(3) Fried a Malaysian chip of my Deathstar printed circuit board
Decided to format and reinstall windows on my laptop before starting above mentioned new gig. Easy as pie: back up files, burn and apply "Recovery Disks" to return laptop to original factory state, update Microsoft programs, reinstall programs, transfer files back to computer ... easy, right?
Smoke. White, thin, terrible smelling smoke lazily wafting up from the external hard drive. Quickly turned it off, removed power, opened up, and saw a burned pock on the inside of the enclosure, just above the .... whatever small, relatively unlabled black chip rests on the hard drive's (a Hitachi Deskstar a.k.a. Deathstar because of their high fail rate when previously owned and manufactured as IBM Deskstars) PCB.
Fortunately, eBay had a single auction for this PCB ($30 shipped) and I should be back in order within 4-6 days. We'll see ...
22 September 2008
18 September 2008
We'd like to take a moment and acknowledge the great career of Professor Charles H. Whitebread. Professor Whitebread passed away Tuesday, in Santa Monica, California.

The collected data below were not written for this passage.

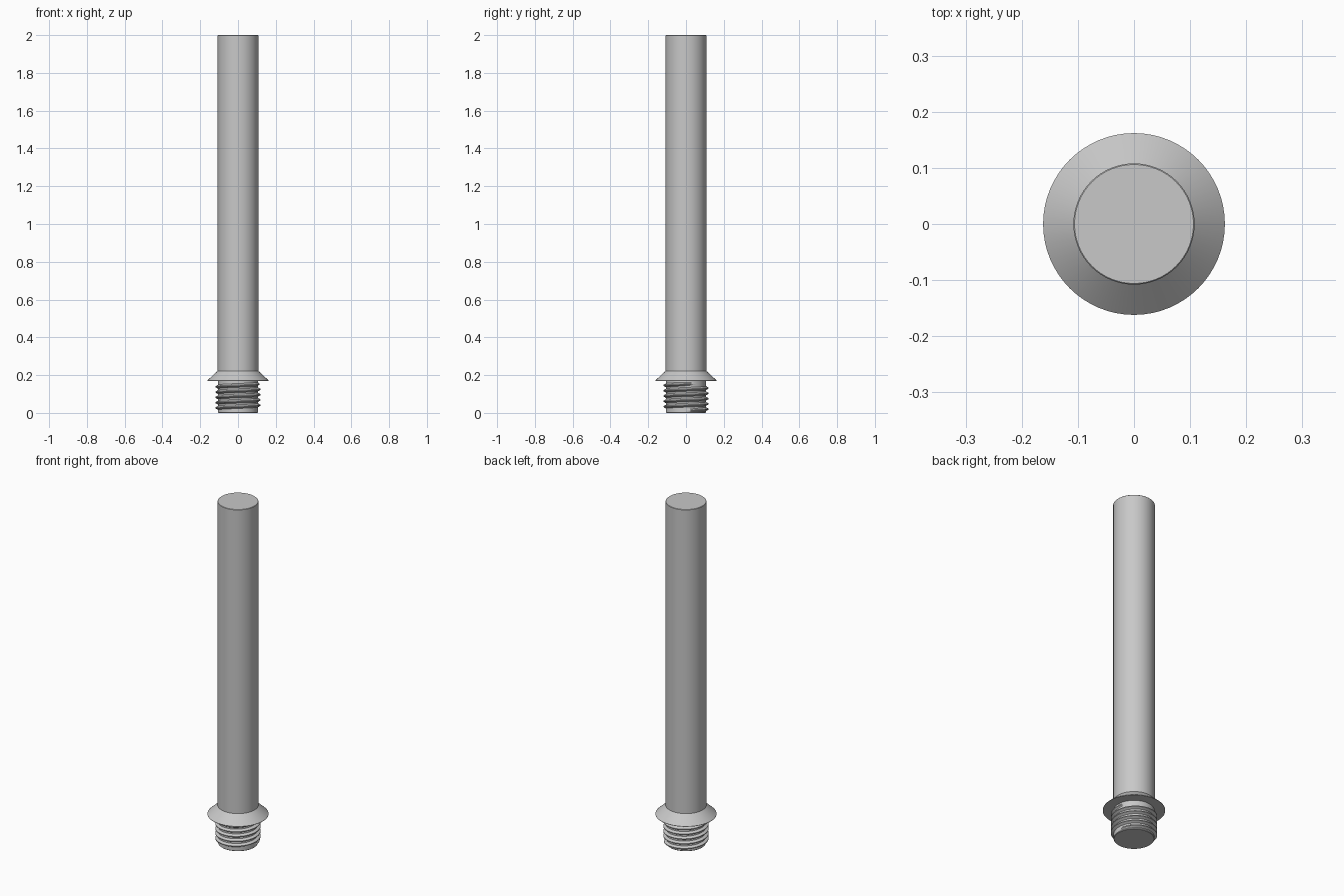
import bpy, bmesh
from math import cos, sin, pi, radians

if "Cube" in bpy.data.objects:
    bpy.data.objects.remove(bpy.data.objects["Cube"], do_unlink=True)

SEGMENTS = 64

metal = bpy.data.materials.new("grey_metal")
metal.use_nodes = True
metal.diffuse_color = (0.58, 0.58, 0.58, 1)
metal.node_tree.nodes["Principled BSDF"].inputs["Base Color"].default_value = metal.diffuse_color


def finish(name, bm):
    bmesh.ops.recalc_face_normals(bm, faces=bm.faces[:])
    mesh = bpy.data.meshes.new(name)
    bm.to_mesh(mesh)
    bm.free()
    mesh.materials.append(metal)
    obj = bpy.data.objects.new(name, mesh)
    bpy.context.collection.objects.link(obj)
    bpy.ops.object.select_all(action='DESELECT')
    obj.select_set(True)
    bpy.context.view_layer.objects.active = obj
    bpy.ops.object.shade_smooth_by_angle(angle=radians(30))
    return obj


def lathe(name, profile):
    """Turn (radius, z) points about the z axis and cap both ends."""
    bm = bmesh.new()
    rings = [[bm.verts.new((r * cos(2 * pi * i / SEGMENTS), r * sin(2 * pi * i / SEGMENTS), z))
              for i in range(SEGMENTS)] for r, z in profile]
    for low, high in zip(rings, rings[1:]):
        for i in range(SEGMENTS):
            j = (i + 1) % SEGMENTS
            bm.faces.new((low[i], low[j], high[j], high[i]))
    bm.faces.new(rings[0])
    bm.faces.new(rings[-1])
    return finish(name, bm)


def thread(name, core, crest, pitch, z_start, z_end):
    """Sweep a V-shaped ridge along a helix, fading out at both ends."""
    bm = bmesh.new()
    turns = (z_end - z_start) / pitch
    steps = int(turns * SEGMENTS)
    sections = []
    for k in range(steps + 1):
        a = 2 * pi * k / SEGMENTS
        z = z_start + pitch * k / SEGMENTS
        fade = min(1, k / 10, (steps - k) / 10)
        fade = max(fade, 0.05)
        tip = core + (crest - core) * fade
        shape = ((core - 0.004, -0.44), (tip, -0.08), (tip, 0.08), (core - 0.004, 0.44))
        sections.append([bm.verts.new((r * cos(a), r * sin(a), z + h * pitch)) for r, h in shape])
    for s, t in zip(sections, sections[1:]):
        for i in range(4):
            j = (i + 1) % 4
            bm.faces.new((s[i], s[j], t[j], t[i]))
    bm.faces.new(sections[0])
    bm.faces.new(sections[-1])
    return finish(name, bm)


# Long rod with a tiny chamfer on its top edge
lathe("shaft", [(0.108, 0.22), (0.108, 1.998), (0.106, 2.0)])

# Conical collar with a flat underside
lathe("collar", [(0.162, 0.17), (0.162, 0.172), (0.108, 0.222)])

# Threaded stud below the collar
lathe("stud_core", [(0.103, 0.0), (0.106, 0.003), (0.106, 0.172)])
thread("stud_thread", 0.106, 0.12, 0.028, 0.0125, 0.155)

Professor Whitebread was a legend at the USC Gould School of Law, but most attorneys will remember him for his BAR/BRI Criminal Law lectures. We fondly remember the bow-tied professor for adding a bit of levity at a time when we were stressed beyond belief.
He is survived by his life partner, John Golden, and his devoted friend Michael Kelly.

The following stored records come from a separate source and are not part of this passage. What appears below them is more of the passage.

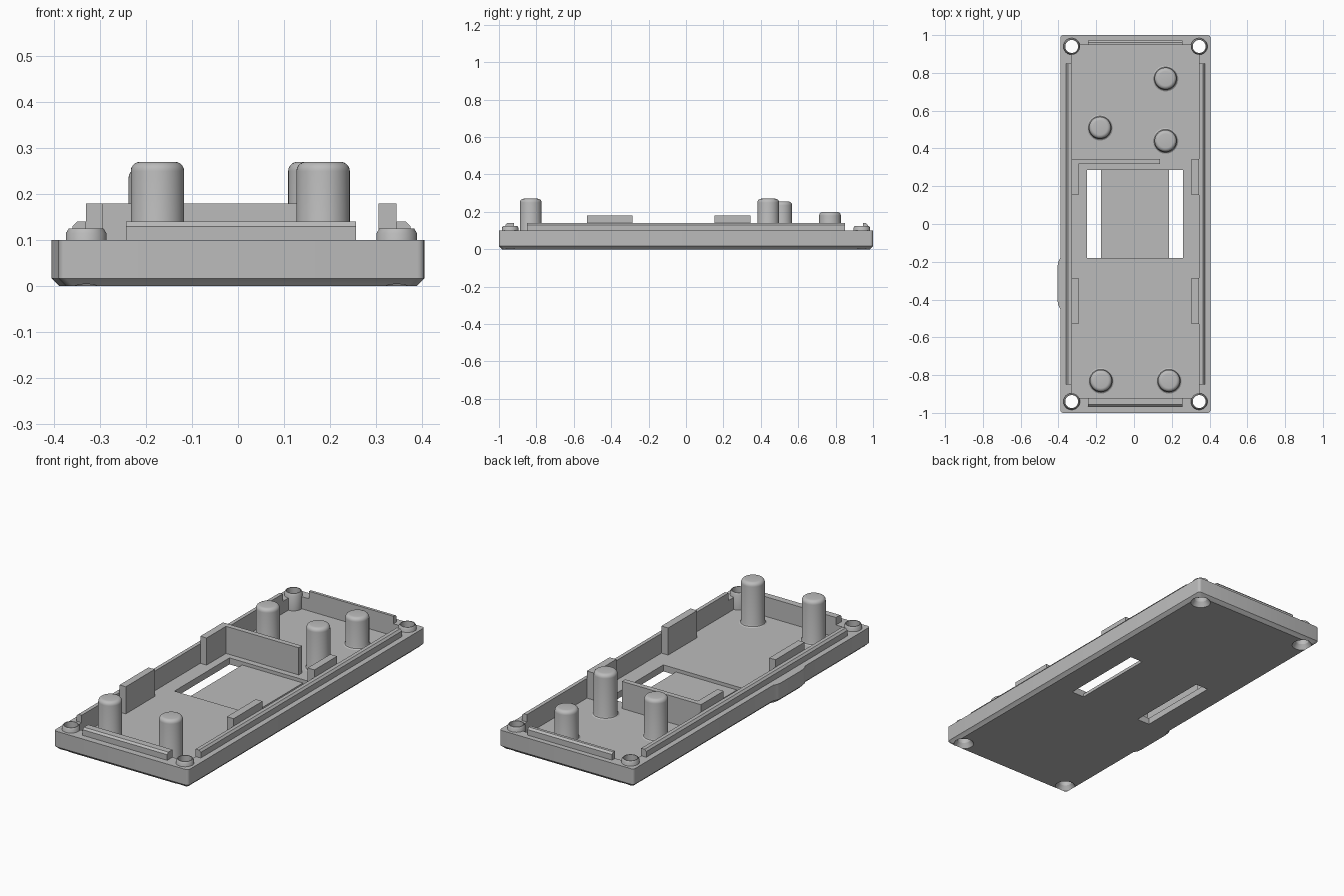
import bpy, bmesh, math
from mathutils import Vector

if "Cube" in bpy.data.objects:
    bpy.data.objects.remove(bpy.data.objects["Cube"])

grey = bpy.data.materials.new("plain_grey")
grey.use_nodes = True
grey.diffuse_color = (0.5, 0.5, 0.5, 1)
grey.node_tree.nodes["Principled BSDF"].inputs["Base Color"].default_value = (0.5, 0.5, 0.5, 1)

FLOOR, RIM = 0.035, 0.1
LEFT, RIGHT = -0.33, 0.345          # inner wall planes
FRONT, BACK = -0.92, 0.947
MID = (LEFT + RIGHT) / 2


def finish(name, bm, smooth=False):
    bmesh.ops.recalc_face_normals(bm, faces=bm.faces[:])
    mesh = bpy.data.meshes.new(name)
    bm.to_mesh(mesh)
    bm.free()
    obj = bpy.data.objects.new(name, mesh)
    bpy.context.collection.objects.link(obj)
    mesh.materials.append(grey)
    if smooth:
        activate(obj)
        bpy.ops.object.shade_smooth_by_angle(angle=math.radians(35))
    return obj


def activate(obj):
    bpy.ops.object.select_all(action='DESELECT')
    obj.select_set(True)
    bpy.context.view_layer.objects.active = obj


def box(name, x0, x1, y0, y1, z0, z1, bevel=0.0, picks=None):
    """Axis-aligned box; picks chooses which edges are bevelled."""
    bm = bmesh.new()
    bmesh.ops.create_cube(bm, size=1)
    for v in bm.verts:
        v.co = Vector((x1 if v.co.x > 0 else x0,
                       y1 if v.co.y > 0 else y0,
                       z1 if v.co.z > 0 else z0))
    if bevel:
        edges = [e for e in bm.edges if picks(e.verts[0].co, e.verts[1].co)]
        bmesh.ops.bevel(bm, geom=edges, offset=bevel, segments=1, affect='EDGES')
    return finish(name, bm)


def lathe(name, profile, x, y, steps=40, closed=False):
    """Spin an (r, z) profile around a vertical axis at x, y."""
    bm = bmesh.new()
    verts = [bm.verts.new((r, 0, z)) for r, z in profile]
    edges = [bm.edges.new(p) for p in zip(verts, verts[1:])]
    if closed:
        edges.append(bm.edges.new((verts[-1], verts[0])))
    bmesh.ops.spin(bm, geom=verts + edges, cent=(0, 0, 0), axis=(0, 0, 1),
                   angle=math.tau, steps=steps)
    bmesh.ops.remove_doubles(bm, verts=bm.verts[:], dist=1e-5)
    bmesh.ops.translate(bm, verts=bm.verts[:], vec=(x, y, 0))
    return finish(name, bm, smooth=True)


def prism(name, outline, layers):
    """Stack an outline function at several (inset, z) layers and cap it."""
    bm = bmesh.new()
    rings = [[bm.verts.new((x, y, z)) for x, y in outline(inset)] for inset, z in layers]
    n = len(rings[0])
    for a, b in zip(rings, rings[1:]):
        for i in range(n):
            bm.faces.new((a[i], a[(i + 1) % n], b[(i + 1) % n], b[i]))
    bm.faces.new(rings[0][::-1])
    bm.faces.new(rings[-1])
    return finish(name, bm)


def boolean(target, tool, operation):
    mod = target.modifiers.new("cut", 'BOOLEAN')
    mod.operation, mod.solver, mod.object = operation, 'EXACT', tool
    tool.hide_render = True
    activate(target)
    bpy.ops.object.modifier_apply(modifier=mod.name)
    bpy.data.objects.remove(tool)


# Tray body: rounded corners, chamfered underside
def tray_outline(inset, radius=0.015, seg=4):
    hx, hy = 0.3975 - inset, 1.0 - inset
    points = []
    for k, (sx, sy) in enumerate([(1, 1), (-1, 1), (-1, -1), (1, -1)]):
        for i in range(seg + 1):
            a = (k + i / seg) * math.pi / 2
            points.append((MID + sx * (hx - radius) + radius * math.cos(a),
                           sy * (hy - radius) + radius * math.sin(a)))
    return points


# Thumb bump on one long side
def bump_outline(inset):
    out = -0.405 + inset
    return [(-0.36, -0.18), (-0.39 + inset, -0.18), (-0.401 + inset, -0.2), (out, -0.225),
            (out, -0.405), (-0.401 + inset, -0.43), (-0.39 + inset, -0.45), (-0.36, -0.45)]


layers = [(0.017, 0), (0, 0.017), (0, RIM)]
body = prism("tray_body", tray_outline, layers)
boolean(body, prism("bump", bump_outline, layers), 'UNION')
boolean(body, box("cavity", LEFT, RIGHT, FRONT, BACK, FLOOR, 0.3), 'DIFFERENCE')

# Recessed floor window with a bridge plate between two through slots
boolean(body, box("recess", -0.25, 0.26, -0.18, 0.285, 0.017, 0.2), 'DIFFERENCE')
for x0, x1 in ((-0.25, -0.175), (0.185, 0.26)):
    boolean(body, box("slot", x0, x1, -0.18, 0.285, -0.1, 0.2), 'DIFFERENCE')

# Corner screw bosses and countersunk holes
HOLE = 0.034
for x in (LEFT, RIGHT):
    for y in (-0.94, 0.94):
        boolean(body, lathe("screw_cut", [(0, -0.01), (0.057, -0.01), (HOLE, 0.025),
                                          (HOLE, 0.2), (0, 0.2)], x, y), 'DIFFERENCE')
        lathe("screw_boss", [(HOLE, 0.03), (0.044, 0.03), (0.044, 0.115),
                             (0.038, 0.125), (HOLE, 0.125)], x, y, closed=True)
activate(body)
bpy.ops.object.shade_smooth_by_angle(angle=math.radians(30))

# Locating lips around the rim, chamfered on the outer top edge
LIP = 0.14


def top_edge(axis, value):
    return lambda a, b: all(abs(p.z - LIP) < 1e-4 and abs(p[axis] - value) < 1e-4 for p in (a, b))


for name, x0, x1, outer in (("right_lip", LEFT - 0.03, LEFT, LEFT - 0.03),
                            ("left_lip", RIGHT, RIGHT + 0.03, RIGHT + 0.03)):
    box(name, x0, x1, -0.85, 0.85, 0.09, LIP, 0.01, top_edge(0, outer))
for name, y0, y1, outer in (("front_lip", -0.965, FRONT, -0.965),
                            ("back_lip", BACK, 0.972, 0.972)):
    box(name, -0.243, 0.257, y0, y1, 0.09, LIP, 0.01, top_edge(1, outer))

# Tall side tabs and the L-shaped divider
for side, x0, x1 in (("right", LEFT, -0.293), ("left", 0.305, RIGHT)):
    box(side + "_front_tab", x0, x1, -0.53, -0.285, 0.03, 0.18)
    box(side + "_back_tab", x0, x1, 0.153, 0.345, 0.03, 0.18)
box("divider_wall", -0.3, 0.137, 0.317, 0.345, 0.03, 0.18)


# Support pins with rounded tops and a small foot fillet
def pin(name, x, y, top, r=0.058, round_r=0.02):
    profile = [(0, 0.03), (r + 0.01, 0.03), (r + 0.01, FLOOR), (r + 0.003, FLOOR + 0.004),
               (r, FLOOR + 0.012)]
    for i in range(6):
        a = i / 5 * math.pi / 2
        profile.append((r - round_r + round_r * math.cos(a), top - round_r + round_r * math.sin(a)))
    lathe(name, profile + [(0, top)], x, y)


pin("front_right_pin", -0.175, -0.83, 0.27)
pin("front_left_pin", 0.185, -0.83, 0.27)
pin("middle_left_pin", 0.167, 0.44, 0.27)
pin("middle_right_pin", -0.18, 0.51, 0.255)
pin("back_left_pin", 0.167, 0.77, 0.2)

The USC Gould School of Law will hold a memorial for Professor Whitebread at a date still to be determined. Donations to the Charles H. Whitebread Memorial Scholarship may be sent to the law school.
16 September 2008
13 September 2008
Why is it that this is the clearest representation of what's wrong with their ticket?
Are the Dems Carl and The Texan who Homer challenged to a duel? Both smart and honorable, but it may break down at the Texas vs. Delaware comparison.
08 September 2008
Spider, he is our hero!
Waiting to hear about a job - anxious!
Weight loss going well (unrelated)
PT and meds - "Zee goggles, vey do nozzing!"